Looking upon it, it went far beyond framing a narrative, a practice common to an ever more politically active media elite. It was an entire storyline, complete with protagonist, antagonist, prologue, struggle, tragedy, conclusion, and an epilogue that concluded that free speech in politics should cease, especially conservative rhetoric, and that those conservative politicians brave enough to speak out against the liberal agenda should be held responsible for the violence. A story written before it was even known who might survive, before the facts, let alone the truth, could be known.
Then the facts came, one by one; each one fitting the story worse than the last. But did the story change? Well there were twists and turns introduced to the story already written to incorporate some early discoveries; then some facts stretched to the breaking point to make them fit the story, then others outright ignored. But that precious conclusion and epilogue never faltered. My favorite stretch: The stretch connection between a belief that the government uses grammar as mind control, stretched to a similar though far from identical belief of a fringe individual, himself only loosely connected with a small independent libertarian movement whose goal is to use legal argument to live under English Common Law, a movement despite anti-corporate beliefs stretched to be the “Far Right” of the political spectrum, the “far right” stretched to be the Tea Party movement, which although unabashedly independent itself is stretched to be under the control of major Republican political figures and conservative commentators, and therefore, the violence was the fault of major commentators and politicians who instigated it by using “heated” political rhetoric. See how that conclusion never falters as it hurdles all the facts in its way?
When the smoke cleared, the people of the US were left with a story that didn’t match the known facts, and known facts left out of the story. In the end Arthur Brisbane, the Public Editor of the New York Times, a position that serves as a retroactive content ombudsman for the Grey Lady, cited that the time pressures driving a need to get news published as soon as possible, and a disposition by reporters, ingrained deeply by their education and culture, to frame all news as a story, rather than an aggregation of relevant facts, is what drove the tall tale that we received.
Two major things about this incident are harbingers to the death of the elitist media as we know it. First, if the story they told sounded familiar. It is because the elitist media has been trying to find facts to fit the story they wanted to tell for a little more than year and half now; you know the one with the heroic Democrats trying to save the world from ignorant violent tea partiers and opportunistic Republicans?

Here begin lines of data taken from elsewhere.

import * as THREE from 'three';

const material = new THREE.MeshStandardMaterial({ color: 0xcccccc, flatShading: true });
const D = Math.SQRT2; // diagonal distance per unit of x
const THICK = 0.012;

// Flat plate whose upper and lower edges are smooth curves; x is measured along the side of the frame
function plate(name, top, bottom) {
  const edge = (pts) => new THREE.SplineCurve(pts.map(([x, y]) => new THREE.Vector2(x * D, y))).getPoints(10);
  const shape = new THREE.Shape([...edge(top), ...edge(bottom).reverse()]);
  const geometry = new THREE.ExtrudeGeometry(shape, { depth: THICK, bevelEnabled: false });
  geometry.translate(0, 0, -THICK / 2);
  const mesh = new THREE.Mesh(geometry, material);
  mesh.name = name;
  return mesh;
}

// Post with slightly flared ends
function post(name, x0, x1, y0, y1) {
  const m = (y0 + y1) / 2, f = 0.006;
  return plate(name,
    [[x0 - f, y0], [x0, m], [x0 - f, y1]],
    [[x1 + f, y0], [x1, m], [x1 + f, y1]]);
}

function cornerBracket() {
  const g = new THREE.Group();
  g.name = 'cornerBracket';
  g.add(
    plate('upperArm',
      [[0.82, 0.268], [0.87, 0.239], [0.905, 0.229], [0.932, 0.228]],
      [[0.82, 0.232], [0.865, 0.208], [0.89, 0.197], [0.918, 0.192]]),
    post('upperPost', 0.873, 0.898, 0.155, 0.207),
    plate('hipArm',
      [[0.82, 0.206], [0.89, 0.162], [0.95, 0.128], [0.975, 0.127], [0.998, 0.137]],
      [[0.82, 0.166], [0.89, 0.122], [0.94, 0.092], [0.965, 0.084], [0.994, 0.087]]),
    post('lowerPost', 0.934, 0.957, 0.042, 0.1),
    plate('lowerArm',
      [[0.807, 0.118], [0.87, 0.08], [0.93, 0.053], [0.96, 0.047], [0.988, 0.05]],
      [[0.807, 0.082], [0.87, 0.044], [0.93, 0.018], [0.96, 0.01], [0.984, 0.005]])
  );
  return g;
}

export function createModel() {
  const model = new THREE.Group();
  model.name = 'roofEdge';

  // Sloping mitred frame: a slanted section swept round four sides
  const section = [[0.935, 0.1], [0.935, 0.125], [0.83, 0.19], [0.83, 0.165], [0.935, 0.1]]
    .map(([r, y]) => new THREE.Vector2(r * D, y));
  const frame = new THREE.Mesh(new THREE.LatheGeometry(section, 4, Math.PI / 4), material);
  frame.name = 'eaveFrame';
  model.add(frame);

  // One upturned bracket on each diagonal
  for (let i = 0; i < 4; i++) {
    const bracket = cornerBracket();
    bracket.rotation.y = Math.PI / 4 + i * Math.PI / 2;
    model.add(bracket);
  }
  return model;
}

It is one thing to strive to make a piece of news into an interesting story, one might at least be able to make an argument for objectivity if the journalists mind was open, it is another thing to take every piece of news, every arbitrary aggregation of facts on a subject, as an opportunity to tell the same story over and over. This tells us that the preconceptions and bias, which even the most respected news sources in our country carry with them, is so strong, that the story that will be told has little to do with those facts, and everything to do with that bias. The heroes, the villains, the story that is so important that it must be written before the facts are known, is so obvious, the informed could tell you what the story outline would be the day before an event as easily as the day after. Ultimately my question back to the media is: what informative value is news framed as a story, if the story is already known and the story is independent of the facts related to the news? Answer: To the media, to ‘shape public opinion’.
This leads me to the second harbinger of death to our elitist media. The public doesn’t believe their stories anymore. They don’t want to know the media’s story, they just want the facts, and then they turn to their favorite bloggers for analysis, and finally they decide for themselves what the story is.

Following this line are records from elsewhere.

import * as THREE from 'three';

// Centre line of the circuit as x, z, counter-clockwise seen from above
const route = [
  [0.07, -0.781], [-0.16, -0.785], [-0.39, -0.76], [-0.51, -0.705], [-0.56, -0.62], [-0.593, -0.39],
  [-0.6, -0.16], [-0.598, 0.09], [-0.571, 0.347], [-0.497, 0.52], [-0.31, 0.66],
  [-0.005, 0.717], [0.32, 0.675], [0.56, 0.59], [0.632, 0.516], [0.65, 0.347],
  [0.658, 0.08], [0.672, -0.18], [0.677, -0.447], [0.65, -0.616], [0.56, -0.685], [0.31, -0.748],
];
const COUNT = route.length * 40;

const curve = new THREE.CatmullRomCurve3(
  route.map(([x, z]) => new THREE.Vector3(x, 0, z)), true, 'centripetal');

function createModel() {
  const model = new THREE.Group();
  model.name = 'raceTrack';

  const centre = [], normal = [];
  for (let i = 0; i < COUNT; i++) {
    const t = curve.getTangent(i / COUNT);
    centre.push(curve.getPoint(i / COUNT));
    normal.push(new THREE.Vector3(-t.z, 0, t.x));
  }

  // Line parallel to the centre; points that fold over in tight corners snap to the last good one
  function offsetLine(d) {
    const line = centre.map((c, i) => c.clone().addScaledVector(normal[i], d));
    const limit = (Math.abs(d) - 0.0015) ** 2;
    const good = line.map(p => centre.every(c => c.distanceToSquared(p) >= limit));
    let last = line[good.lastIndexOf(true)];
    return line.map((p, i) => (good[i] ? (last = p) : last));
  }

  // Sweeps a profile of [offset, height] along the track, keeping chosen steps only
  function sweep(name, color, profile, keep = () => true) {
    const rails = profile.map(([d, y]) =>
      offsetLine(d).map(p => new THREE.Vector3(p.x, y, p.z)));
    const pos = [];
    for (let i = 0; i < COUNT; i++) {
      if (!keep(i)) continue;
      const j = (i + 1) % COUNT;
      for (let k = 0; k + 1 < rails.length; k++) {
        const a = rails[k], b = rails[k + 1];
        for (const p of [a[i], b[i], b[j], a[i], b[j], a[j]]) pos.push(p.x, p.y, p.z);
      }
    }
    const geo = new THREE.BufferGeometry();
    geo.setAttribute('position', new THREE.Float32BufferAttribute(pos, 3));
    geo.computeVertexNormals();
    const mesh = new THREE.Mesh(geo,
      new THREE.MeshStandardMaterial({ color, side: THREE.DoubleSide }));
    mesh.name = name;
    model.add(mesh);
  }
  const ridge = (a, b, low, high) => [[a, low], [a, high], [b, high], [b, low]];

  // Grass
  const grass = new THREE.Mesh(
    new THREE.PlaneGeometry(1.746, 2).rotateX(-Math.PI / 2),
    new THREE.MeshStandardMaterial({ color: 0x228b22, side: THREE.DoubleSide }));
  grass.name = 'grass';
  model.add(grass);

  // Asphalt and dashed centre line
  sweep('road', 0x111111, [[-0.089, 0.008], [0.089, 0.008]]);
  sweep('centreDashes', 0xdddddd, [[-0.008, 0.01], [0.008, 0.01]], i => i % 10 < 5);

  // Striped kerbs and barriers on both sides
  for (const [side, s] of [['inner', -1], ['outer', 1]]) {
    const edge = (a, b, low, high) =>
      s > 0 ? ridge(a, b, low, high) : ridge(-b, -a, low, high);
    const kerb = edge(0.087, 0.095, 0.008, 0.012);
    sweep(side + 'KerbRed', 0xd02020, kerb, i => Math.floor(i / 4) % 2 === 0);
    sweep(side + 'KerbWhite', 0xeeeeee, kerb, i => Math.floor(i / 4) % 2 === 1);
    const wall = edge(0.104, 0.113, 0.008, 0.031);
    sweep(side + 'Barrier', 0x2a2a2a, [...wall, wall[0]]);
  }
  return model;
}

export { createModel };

To be certain the traditional media keeps its importance in the discovering and reporting of facts, the job of the reporter; no replacement is possible for feet on the ground investigating critical events. But the elite of media have lost the ability to drive public opinion with their storytelling. We now see emerging the model of future news in America. Where the giants can do little more for the news than provide us with facts, to be aggregated analyzed by a kaleidoscope of critical thinkers and writers, and ultimately framed into a story by the American People themselves.
HT Hot Air